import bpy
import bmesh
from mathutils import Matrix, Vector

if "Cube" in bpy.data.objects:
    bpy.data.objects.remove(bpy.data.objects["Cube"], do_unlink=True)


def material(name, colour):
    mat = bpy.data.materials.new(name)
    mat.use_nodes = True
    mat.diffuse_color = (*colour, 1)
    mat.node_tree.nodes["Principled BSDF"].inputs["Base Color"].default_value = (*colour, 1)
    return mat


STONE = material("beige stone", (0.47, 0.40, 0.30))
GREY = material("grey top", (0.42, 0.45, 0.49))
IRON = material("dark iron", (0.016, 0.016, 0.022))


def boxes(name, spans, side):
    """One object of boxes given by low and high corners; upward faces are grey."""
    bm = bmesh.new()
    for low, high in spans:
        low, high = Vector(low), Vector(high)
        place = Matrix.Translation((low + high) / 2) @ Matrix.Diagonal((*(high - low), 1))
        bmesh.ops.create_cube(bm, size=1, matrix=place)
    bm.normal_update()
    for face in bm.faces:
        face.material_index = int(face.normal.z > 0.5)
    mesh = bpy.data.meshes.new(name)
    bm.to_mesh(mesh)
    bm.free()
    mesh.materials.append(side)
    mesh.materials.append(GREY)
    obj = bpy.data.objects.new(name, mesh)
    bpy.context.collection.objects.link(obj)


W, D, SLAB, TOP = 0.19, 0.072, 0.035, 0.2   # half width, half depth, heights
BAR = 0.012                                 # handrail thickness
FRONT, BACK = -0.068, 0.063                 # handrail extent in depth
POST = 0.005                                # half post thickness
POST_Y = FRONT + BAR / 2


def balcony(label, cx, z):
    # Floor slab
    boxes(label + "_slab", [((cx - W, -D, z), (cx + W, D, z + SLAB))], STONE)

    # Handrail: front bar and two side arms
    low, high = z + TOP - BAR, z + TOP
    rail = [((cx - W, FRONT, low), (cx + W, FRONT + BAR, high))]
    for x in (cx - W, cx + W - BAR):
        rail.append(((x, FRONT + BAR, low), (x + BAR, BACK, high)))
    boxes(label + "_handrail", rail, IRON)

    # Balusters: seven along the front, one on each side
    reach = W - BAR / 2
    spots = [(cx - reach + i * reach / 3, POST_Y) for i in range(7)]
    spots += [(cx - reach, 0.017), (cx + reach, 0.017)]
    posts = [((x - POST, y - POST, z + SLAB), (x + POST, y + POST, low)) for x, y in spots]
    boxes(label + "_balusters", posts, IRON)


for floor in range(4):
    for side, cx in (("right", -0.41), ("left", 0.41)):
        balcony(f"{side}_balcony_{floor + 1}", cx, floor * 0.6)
━━━━━━━━━━━━━━━━━━━━━━━━━━━━━━
### BRIEF
In the material above, find every line that has the string "side" and pull those lines out.

### THE COMPLETED TASK
def boxes(name, spans, side):
    mesh.materials.append(side)
    # Handrail: front bar and two side arms
    # Balusters: seven along the front, one on each side
    for side, cx in (("right", -0.41), ("left", 0.41)):
        balcony(f"{side}_balcony_{floor + 1}", cx, floor * 0.6)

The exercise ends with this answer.